House Democrats are pushing forward on legislation aimed at codifying efforts to improve diversity and inclusion at the State Department.
Rep. Joaquin CastroJoaquin CastroHarris's delayed trip to Vietnam ratchets up Havana Syndrome fears Lawmakers flooded with calls for help on Afghanistan exit Lawmakers can't reconcile weakening the SALT cap with progressive goals MORE (D-Texas), a member of the House Foreign Affairs Committee, reintroduced on Wednesday his bill called the Diversity and Inclusion at the Department of State Act.
Castro first introduced the legislation in December, during the previous Congress.
Among the provisions, the bill makes permanent the office of chief diversity and inclusion officer at the State Department, a post created by the Biden administration in April and currently headed by Gina Abercrombie-Winstanley.
The bill also lays out responsibilities for the office, including advocating for diversity within State and addressing issues with retention, promotion and equity for minorities.
“For years, the State Department has failed to look like the face of our country and the lack of diversity in the diplomatic corps is appalling,” Castro said in a statement.
“Our country’s diversity and heritage as a nation of immigrants is one of our greatest strengths, providing a competitive advantage over adversaries. The Diversity and Inclusion at the Department of State Act will increase accountability for retaining and promoting a diverse diplomatic workforce that both better reflects our values and also advances our interests around the world.”
The bill has more than two dozen Democratic co-sponsors and has the backing of the American Foreign Service Association, the professional group for the foreign service; foreign policy and national security organizations like the Truman National Security Project; and political and policy advocacy groups like Foreign Policy for America.
The bill also has the endorsement of Women of Color Advancing Peace and Security and Inclusive America, initiatives aimed at fostering foreign and national security professionals among communities of color.
“We need to ensure a more inclusive State Department - from interns and foreign service officers to Ambassadors and senior leadership - in order to ensure our foreign policy is successfully executed. By leaving segments of our people out of policymaking rooms, we leave out great policies,” Mark Hanis, co-founder of Inclusive America, said in a statement.
The State Department has long come under criticism for failing to address inequities for minority communities. Asian American lawmakers, as well as other minority groups, have called out the department’s policy of “assignment restrictions” as discriminatory based on race.

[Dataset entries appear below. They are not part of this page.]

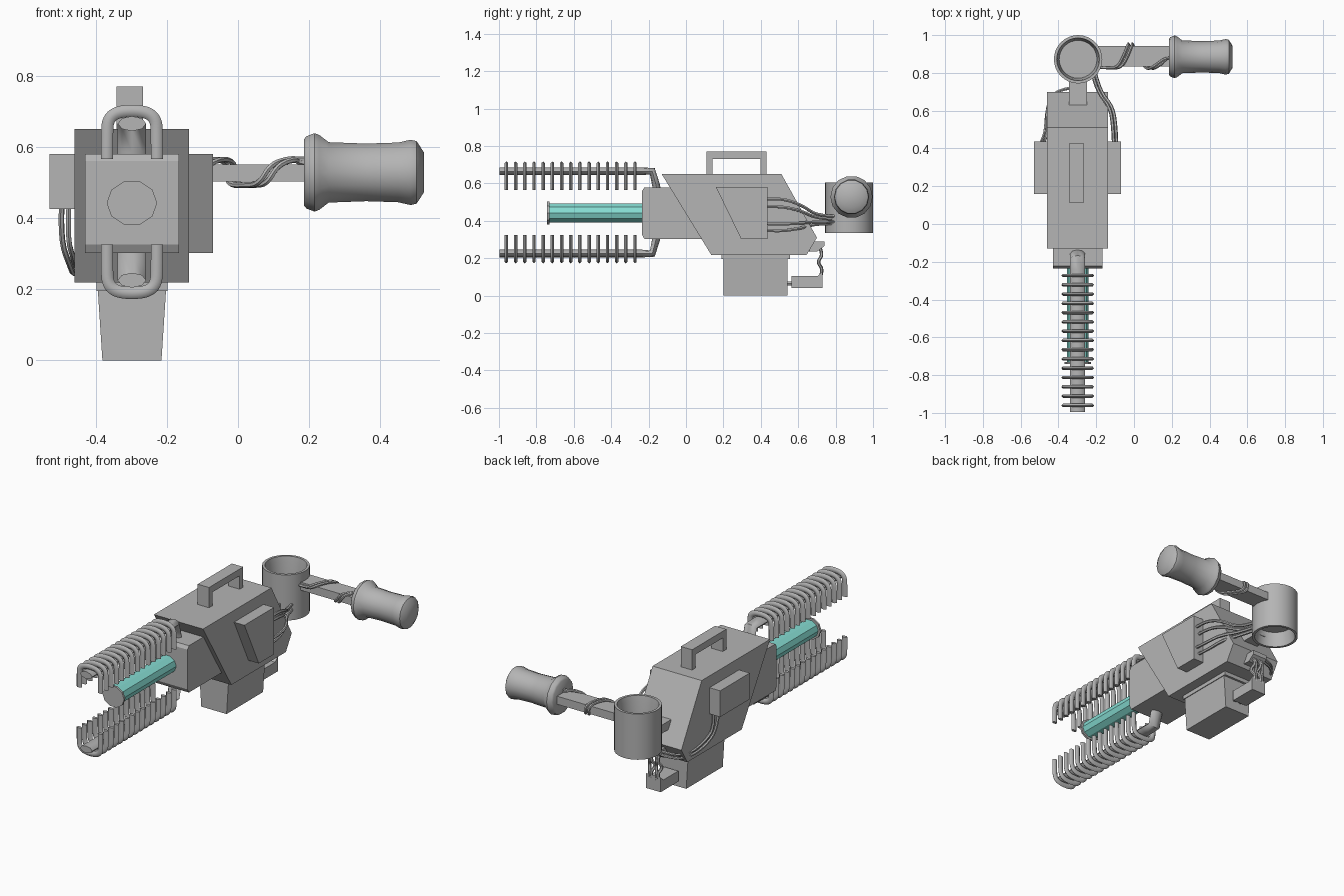
import bpy, bmesh, math
from mathutils import Vector, Matrix

if "Cube" in bpy.data.objects:
    bpy.data.objects.remove(bpy.data.objects["Cube"])

CX, CZ = -0.298, 0.445          # main axis of the device


def material(name, rgb):
    m = bpy.data.materials.new(name)
    m.diffuse_color = (*rgb, 1)
    m.use_nodes = True
    m.node_tree.nodes["Principled BSDF"].inputs["Base Color"].default_value = m.diffuse_color
    return m


GREY = material("grey metal", (0.46, 0.46, 0.46))
TEAL = material("teal glow", (0.24, 0.72, 0.65))


def add(name, mesh, mat=GREY, smooth=None):
    ob = bpy.data.objects.new(name, mesh)
    bpy.context.collection.objects.link(ob)
    mesh.materials.clear()
    mesh.materials.append(mat)
    if smooth:
        bpy.ops.object.select_all(action='DESELECT')
        ob.select_set(True)
        bpy.context.view_layer.objects.active = ob
        bpy.ops.object.shade_smooth_by_angle(angle=math.radians(smooth))
    return ob


def finish(name, bm, mat=GREY, smooth=None):
    bmesh.ops.recalc_face_normals(bm, faces=bm.faces)
    me = bpy.data.meshes.new(name)
    bm.to_mesh(me)
    bm.free()
    return add(name, me, mat, smooth)


def prism(name, profile, x0, x1):
    """Extrude a (y, z) profile from x0 to x1."""
    bm = bmesh.new()
    a = [bm.verts.new((x0, y, z)) for y, z in profile]
    b = [bm.verts.new((x1, y, z)) for y, z in profile]
    bm.faces.new(a)
    bm.faces.new(b)
    for i in range(len(a)):
        j = (i + 1) % len(a)
        bm.faces.new((a[i], a[j], b[j], b[i]))
    return finish(name, bm)


def box(name, x, y, z):
    return prism(name, [(y[0], z[0]), (y[1], z[0]), (y[1], z[1]), (y[0], z[1])], *x)


def lathe(name, profile, sides, axis, origin, mat=GREY, smooth=None, squash=1.0):
    """Spin (distance along axis, radius) points; both ends are closed."""
    bm = bmesh.new()
    rings = []
    for t, r in profile:
        ring = []
        for i in range(sides):
            a = 2 * math.pi * i / sides
            c, s = r * math.cos(a), r * math.sin(a)
            p = {'x': (t, c, s), 'y': (c, t, s * squash), 'z': (c, s, t)}[axis]
            ring.append(bm.verts.new(Vector(p) + Vector(origin)))
        rings.append(ring)
    for a, b in zip(rings, rings[1:]):
        for i in range(sides):
            j = (i + 1) % sides
            bm.faces.new((a[i], a[j], b[j], b[i]))
    bm.faces.new(rings[0])
    bm.faces.new(rings[-1])
    return finish(name, bm, mat, smooth)


def tube(name, pts, r, spline='NURBS', sides=1, scale=(1, 1, 1), smooth=50):
    """Round tube along a path, turned into a mesh."""
    cu = bpy.data.curves.new(name, 'CURVE')
    cu.dimensions = '3D'
    cu.bevel_depth, cu.bevel_resolution = r, sides
    cu.use_fill_caps = True
    sp = cu.splines.new(spline)
    sp.points.add(len(pts) - 1)
    for p, co in zip(sp.points, pts):
        p.co = (*co, 1)
    if spline == 'NURBS':
        sp.order_u, sp.use_endpoint_u, sp.resolution_u = 3, True, 4
    tmp = bpy.data.objects.new("tmp", cu)
    bpy.context.collection.objects.link(tmp)
    dg = bpy.context.evaluated_depsgraph_get()
    me = bpy.data.meshes.new_from_object(tmp.evaluated_get(dg))
    bpy.data.objects.remove(tmp)
    me.transform(Matrix.Diagonal((*scale, 1)))
    me.name = name
    return add(name, me, GREY, smooth)


# Main housing, nose block and side boxes
prism("housing", [(-0.13, 0.65), (0.51, 0.65), (0.70, 0.31), (0.645, 0.218), (0.135, 0.218)],
      -0.46, -0.138)
prism("nose_block", [(-0.222, 0.302), (0.15, 0.302), (0.15, 0.579), (-0.222, 0.579), (-0.235, 0.56),
                     (-0.235, 0.325)], -0.43, -0.166)
prism("right_box", [(0.16, 0.58), (0.437, 0.58), (0.437, 0.302), (0.295, 0.302)], -0.14, -0.07)
box("left_box", (-0.53, -0.455), (0.16, 0.437), (0.425, 0.58))

# Carrying handle on top
prism("top_handle", [(0.11, 0.64), (0.11, 0.77), (0.43, 0.77), (0.43, 0.64), (0.397, 0.64),
                     (0.397, 0.73), (0.143, 0.73), (0.143, 0.64)], -0.341, -0.267)

# Tapered lower magazine with collar
box("magazine_collar", (-0.398, -0.198), (0.19, 0.555), (0.195, 0.225))
bm = bmesh.new()
bmesh.ops.create_cube(bm, size=1)
for v in bm.verts:
    w = 0.192 if v.co.z > 0 else 0.166
    v.co = (CX + v.co.x * w, 0.371 + v.co.y * 0.342, 0.1 + v.co.z * 0.2)
finish("magazine", bm)

# Small rear box, bracket and wires between them
prism("rear_box", [(0.565, 0.042), (0.73, 0.042), (0.73, 0.13), (0.705, 0.105), (0.565, 0.105)],
      -0.345, -0.25)
prism("rear_bracket", [(0.62, 0.24), (0.67, 0.29), (0.74, 0.29), (0.74, 0.265), (0.70, 0.235)],
      -0.345, -0.25)
for i in range(4):
    x = CX - 0.033 + i * 0.022
    s = 0.012 * (-1) ** i
    tube("rear_wire", [(x, 0.715, 0.09), (x + s, 0.735, 0.14), (x - s, 0.70, 0.18),
                       (x + s, 0.735, 0.22), (x, 0.71, 0.27)], 0.009)
for x in (CX - 0.02, CX + 0.02):
    tube("magazine_wire", [(x, 0.53, 0.065), (x, 0.58, 0.065)], 0.011, 'POLY')

# Wires from the left box down to the rear bracket
for d in (0, 0.02):
    tube("left_wire", [(-0.495 + d, 0.40 + d, 0.44), (-0.50 + d, 0.42, 0.34),
                       (-0.47 + d / 2, 0.48, 0.26 + d), (-0.462, 0.62, 0.24 + d),
                       (-0.42, 0.71, 0.25 + d), (-0.33, 0.72, 0.26 + d)], 0.008)

# Wires from the right box to the pivot cup
for z0, z1, d in ((0.515, 0.425, 0), (0.475, 0.41, 0.016), (0.385, 0.395, 0), (0.35, 0.385, 0.016)):
    tube("right_wire", [(-0.092 - d, 0.42, z0), (-0.094 - d, 0.50, z0 + (z0 - 0.43) * 0.1),
                        (-0.11 - d, 0.62, (z0 * 2 + z1) / 3), (-0.18 - d, 0.70, z1),
                        (-0.205 - d, 0.80, z1)], 0.009)

# Pivot cup, hollow at both ends, with its mount
lathe("pivot_cup", [(0.50, 0.10), (0.575, 0.108), (0.605, 0.113), (0.605, 0.128), (0.335, 0.128),
                    (0.335, 0.113), (0.365, 0.108), (0.42, 0.10)], 32, 'z', (-0.296, 0.872, 0),
      smooth=35)
box("pivot_mount", (-0.345, -0.25), (0.60, 0.77), (0.385, 0.435))

# Side arm and its grip
box("side_arm", (-0.19, 0.20), (0.835, 0.942), (0.502, 0.55))
lathe("side_grip", [(0.185, 0.095), (0.192, 0.104), (0.215, 0.113), (0.228, 0.108), (0.255, 0.087),
                    (0.36, 0.083), (0.45, 0.086), (0.485, 0.094), (0.502, 0.09), (0.522, 0.058)],
      14, 'x', (0, 0.885, 0.528), smooth=40)

# Pair of wires wound around the arm
for d in (0, 0.022):
    tube("arm_wire", [(-0.19 + d, 0.83, 0.535), (-0.13 + d, 0.825, 0.53), (-0.085 + d, 0.83, 0.562),
                      (-0.05 + d, 0.90, 0.565), (-0.03 + d, 0.955, 0.55), (-0.03 + d, 0.95, 0.492),
                      (0.02 + d, 0.88, 0.492), (0.06 + d, 0.825, 0.495), (0.09 + d, 0.823, 0.55),
                      (0.14 + d, 0.86, 0.566), (0.17, 0.88, 0.565 - d / 2),
                      (0.21, 0.88, 0.565 - d / 2)], 0.008)

# Faceted barrel with end cap
lathe("barrel", [(-0.73, 0.058), (-0.2, 0.058)], 10, 'y', (CX, 0, 0.442), TEAL, squash=0.9)
lathe("barrel_cap", [(-0.742, 0.071), (-0.73, 0.071)], 10, 'y', (CX, 0, 0.442), squash=0.9)

# Upper and lower prongs: bent rail with a row of U-shaped fins
for side, s in (("upper", 1), ("lower", -1)):
    tube(side + "_rail", [(0, -0.15, CZ + s * 0.09), (0, -0.16, CZ + s * 0.145),
                          (0, -0.18, CZ + s * 0.22), (0, -0.24, CZ + s * 0.22),
                          (0, -0.996, CZ + s * 0.22)], 0.021, 'POLY', 2,
         scale=(1.9, 1, 1)).location.x = CX
    u = [(-0.07, 0.12), (-0.07, 0.19), (-0.068, 0.23), (-0.045, 0.252), (0, 0.257)]
    u += [(-x, z) for x, z in reversed(u[:-1])]
    fin = tube(side + "_fins", [(x, 0, CZ + s * z) for x, z in u], 0.017, scale=(1, 0.62, 1))
    fin.location = (CX, -0.96, 0)
    arr = fin.modifiers.new("row", 'ARRAY')
    arr.count = 15
    arr.use_relative_offset = False
    arr.use_constant_offset = True
    arr.constant_offset_displace = (0, 0.0491, 0)
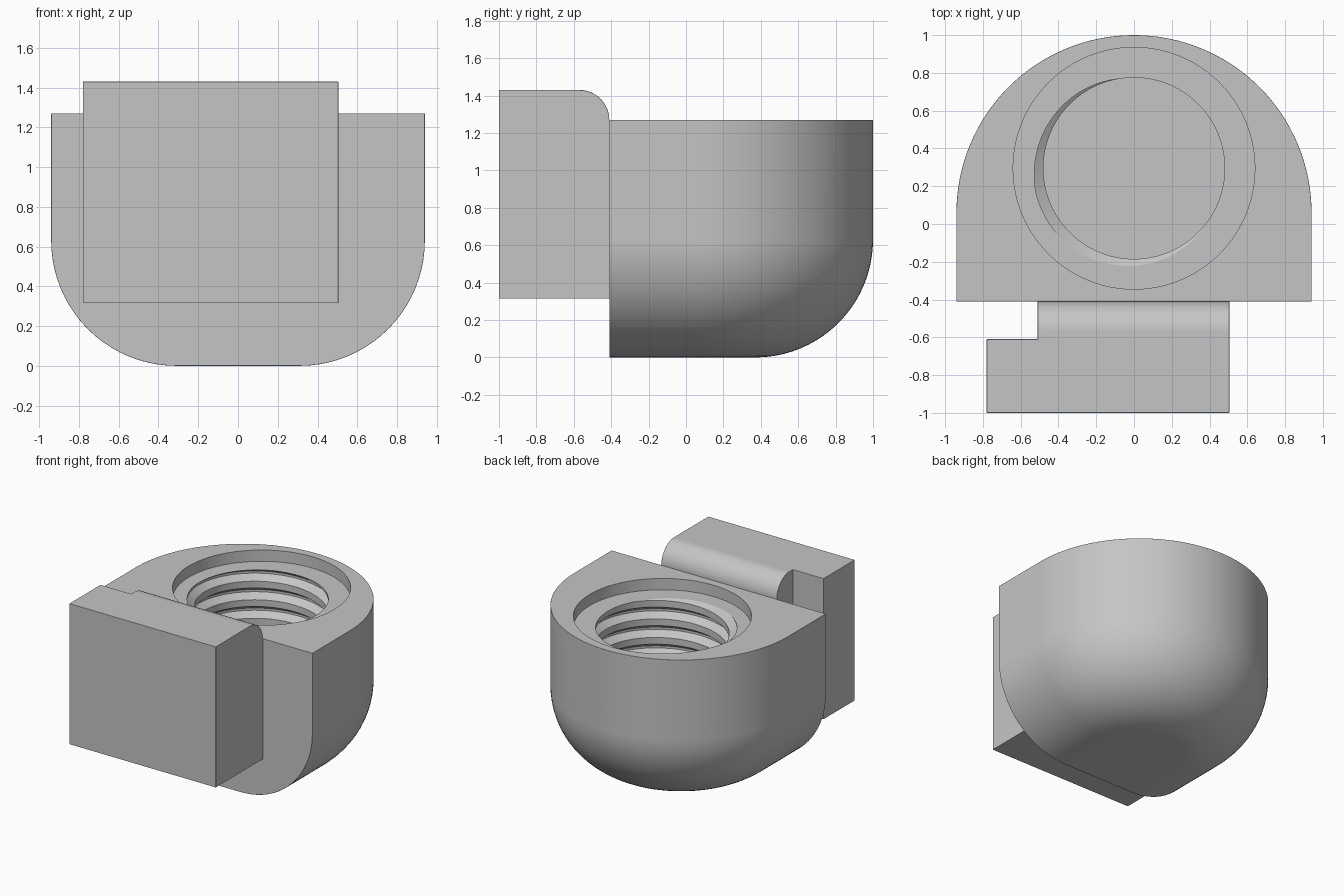
import bpy, bmesh
from math import sin, cos, pi, radians

if "Cube" in bpy.data.objects:
    bpy.data.objects.remove(bpy.data.objects["Cube"], do_unlink=True)

grey = bpy.data.materials.new("plain grey")
grey.use_nodes = True
colour = (0.56, 0.56, 0.56, 1)
grey.diffuse_color = colour
grey.node_tree.nodes["Principled BSDF"].inputs["Base Color"].default_value = colour

EDGE = 0.014          # small rounding on crisp edges
FRONT = -0.41         # front plane of the body
HOLE_Y = 0.295


def make_object(name, bm):
    bmesh.ops.recalc_face_normals(bm, faces=bm.faces)
    mesh = bpy.data.meshes.new(name)
    bm.to_mesh(mesh)
    bm.free()
    mesh.materials.append(grey)
    obj = bpy.data.objects.new(name, mesh)
    bpy.context.collection.objects.link(obj)
    return obj


def activate(obj):
    bpy.ops.object.select_all(action='DESELECT')
    obj.select_set(True)
    bpy.context.view_layer.objects.active = obj


def round_edges(bm, edges, size, segments):
    bmesh.ops.bevel(bm, geom=edges, offset=size, segments=segments,
                    profile=0.5, affect='EDGES', clamp_overlap=True)


def cut(obj, cutter):
    cutter.hide_render = True
    activate(obj)
    mod = obj.modifiers.new("cut", 'BOOLEAN')
    mod.operation = 'DIFFERENCE'
    mod.solver = 'EXACT'
    mod.object = cutter
    bpy.ops.object.modifier_apply(modifier=mod.name)
    bpy.data.objects.remove(cutter, do_unlink=True)


def finish(obj):
    activate(obj)
    bpy.ops.object.shade_smooth_by_angle(angle=radians(32))
    mod = obj.modifiers.new("clean shading", 'WEIGHTED_NORMAL')
    mod.keep_sharp = True


# Body: D-shaped outline stacked upward with a large lower fillet
def body_loop(bm, z, inset, steps=64):
    r = 0.94 - inset
    pts = [(r, FRONT)]
    pts += [(r * cos(pi * i / steps), 0.06 + r * sin(pi * i / steps)) for i in range(steps + 1)]
    pts += [(-r, FRONT)]
    return [bm.verts.new((x, y, z)) for x, y in pts]


bm = bmesh.new()
fillet = 0.63
levels = [(fillet * (1 - cos(a)), fillet * (1 - sin(a)))
          for a in (pi / 2 * i / 20 for i in range(21))]
loops = [body_loop(bm, z, inset) for z, inset in levels + [(1.27, 0)]]
for low, high in zip(loops, loops[1:]):
    for i in range(len(low)):
        j = (i + 1) % len(low)
        bm.faces.new((low[i], low[j], high[j], high[i]))
bm.faces.new(loops[0])
bm.faces.new(loops[-1])
bmesh.ops.recalc_face_normals(bm, faces=bm.faces)
round_edges(bm, [e for e in bm.edges if e.calc_face_angle(0) > 0.7], EDGE, 3)
body = make_object("threaded_body", bm)

# Counterbore at the mouth of the hole
bm = bmesh.new()
bmesh.ops.create_cone(bm, cap_ends=True, segments=96, radius1=0.64, radius2=0.64, depth=0.4)
bmesh.ops.translate(bm, verts=bm.verts, vec=(0, HOLE_Y, 1.38))
cut(body, make_object("counterbore_cutter", bm))

# Internal screw thread: helical surface trimmed to a closed plug
bm = bmesh.new()
pitch, start, turns, segs = 0.147, -0.184, 11, 96
profile = [(0, 0.48), (0.36, 0.48), (0.62, 0.535), (0.74, 0.535)]
columns = []
for s in range(segs + 1):
    a = 2 * pi * s / segs
    columns.append([bm.verts.new((r * cos(a), HOLE_Y + r * sin(a),
                                  start + pitch * (k + f + s / segs)))
                    for k in range(turns) for f, r in profile])
for left, right in zip(columns, columns[1:]):
    for i in range(len(left) - 1):
        bm.faces.new((left[i], right[i], right[i + 1], left[i + 1]))
bmesh.ops.remove_doubles(bm, verts=bm.verts, dist=0.0001)
for z, direction in ((0.32, -1), (1.24, 1)):
    bmesh.ops.bisect_plane(bm, geom=bm.verts[:] + bm.edges[:] + bm.faces[:],
                           plane_co=(0, 0, z), plane_no=(0, 0, direction), clear_outer=True)
bmesh.ops.holes_fill(bm, edges=[e for e in bm.edges if e.is_boundary], sides=0)
cut(body, make_object("thread_cutter", bm))
finish(body)

# Mounting block: L-shaped plan with a rounded rear top edge
bm = bmesh.new()
plan = [(-0.78, -1), (0.505, -1), (0.505, FRONT), (-0.51, FRONT), (-0.51, -0.61), (-0.78, -0.61)]
base = bm.faces.new([bm.verts.new((x, y, 0.315)) for x, y in plan])
top = bmesh.ops.extrude_face_region(bm, geom=[base], use_keep_orig=True)["geom"]
bmesh.ops.translate(bm, verts=[v for v in top if isinstance(v, bmesh.types.BMVert)], vec=(0, 0, 1.115))
bmesh.ops.recalc_face_normals(bm, faces=bm.faces)
round_edges(bm, [e for e in bm.edges
                 if all(v.co.z > 1 and v.co.y > FRONT - 0.01 for v in e.verts)], 0.16, 12)
bm.normal_update()
crisp = [e for e in bm.edges
         if e.is_convex and e.calc_face_angle(0) > 0.7
         and max(v.co.z for v in e.verts) > 0.4
         and min(v.co.y for v in e.verts) < FRONT - 0.005]
round_edges(bm, crisp, EDGE, 3)
finish(make_object("mounting_block", bm))
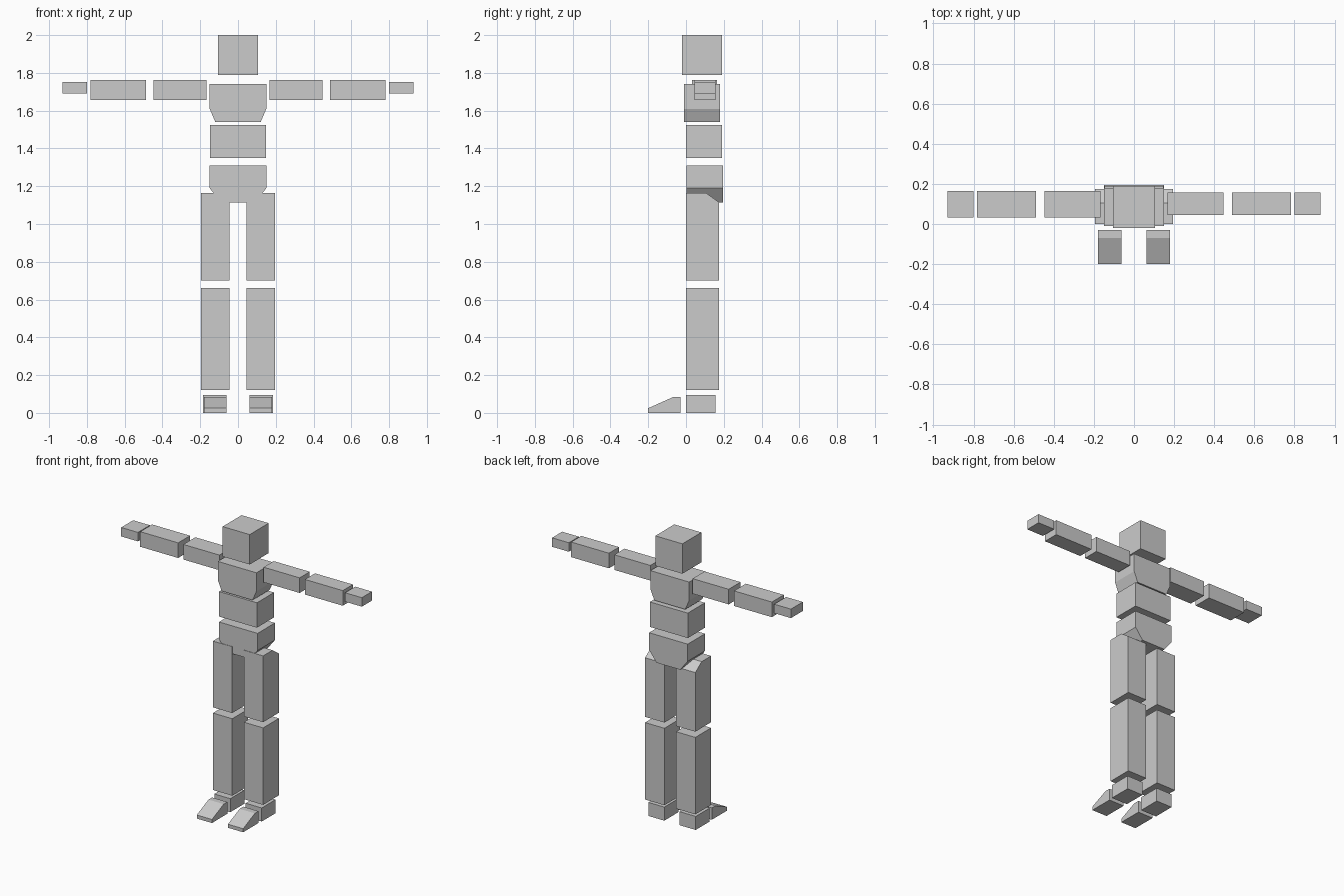
import bpy
import bmesh

cube = bpy.data.objects.get("Cube")
if cube:
    bpy.data.objects.remove(cube, do_unlink=True)

grey = bpy.data.materials.new("light_grey")
grey.use_nodes = True
GREY = (0.6, 0.6, 0.6, 1)
grey.diffuse_color = GREY
grey.node_tree.nodes["Principled BSDF"].inputs["Base Color"].default_value = GREY


def prism(name, profile, axis, start, end):
    """Extrude a closed profile along x (profile in y, z) or y (profile in x, z)."""
    bm = bmesh.new()
    rings = []
    for d in (start, end):
        rings.append([bm.verts.new((d, a, z) if axis == "x" else (a, d, z))
                      for a, z in profile])
    bm.faces.new(rings[0])
    bm.faces.new(rings[1])
    for i in range(len(profile)):
        j = (i + 1) % len(profile)
        bm.faces.new((rings[0][i], rings[0][j], rings[1][j], rings[1][i]))
    bmesh.ops.recalc_face_normals(bm, faces=bm.faces)
    mesh = bpy.data.meshes.new(name)
    bm.to_mesh(mesh)
    bm.free()
    mesh.materials.append(grey)
    obj = bpy.data.objects.new(name, mesh)
    bpy.context.collection.objects.link(obj)
    return obj


def box(name, x, y, z):
    return prism(name, [(y[0], z[0]), (y[1], z[0]), (y[1], z[1]), (y[0], z[1])], "x", *x)


def tapered(name, half, foot, low, bend, top, y):
    """Torso block whose sides slope inwards below the bend."""
    right_side = [(foot, low), (half, bend), (half, top)]
    left_side = [(-x, z) for x, z in reversed(right_side)]
    return prism(name, right_side + left_side, "y", *y)


# Head and torso
box("head", (-0.105, 0.105), (-0.02, 0.19), (1.79, 2.0))
tapered("chest", 0.15, 0.12, 1.54, 1.61, 1.74, (-0.01, 0.18))
box("abdomen", (-0.147, 0.147), (0.0, 0.19), (1.35, 1.525))
tapered("pelvis", 0.15, 0.092, 1.115, 1.19, 1.31, (0.003, 0.195))

thigh_profile = [(0, 0.7), (0.175, 0.7), (0.175, 1.115), (0.105, 1.165), (0, 1.165)]
toe_profile = [(-0.2, 0), (-0.03, 0), (-0.03, 0.083), (-0.07, 0.083), (-0.2, 0.025)]

for side, s in (("left", 1), ("right", -1)):
    # Arms, slightly thicker from front to back on the right
    depth = (0.045, 0.157) if s > 0 else (0.033, 0.165)
    for part, near, far, z in (("upper_arm", 0.167, 0.447, (1.657, 1.763)),
                               ("forearm", 0.488, 0.782, (1.657, 1.763)),
                               ("hand", 0.8, 0.93, (1.69, 1.753))):
        box(f"{side}_{part}", (s * near, s * far), depth, z)

    # Legs and feet
    leg = (s * 0.045, s * 0.195)
    prism(f"{side}_thigh", thigh_profile, "x", *leg)
    box(f"{side}_shin", leg, (0, 0.175), (0.12, 0.66))
    box(f"{side}_heel", (s * 0.06, s * 0.184), (0, 0.155), (0, 0.095))
    prism(f"{side}_toes", toe_profile, "x", s * 0.062, s * 0.18)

Calls for efforts by the State Department to modernize and improve diversity reached a fever pitch during the former Trump administration, as long-standing inequities for minorities across all sectors of society rose to the front of the national conversation that was largely sparked by the police killing of George Floyd in May 2020.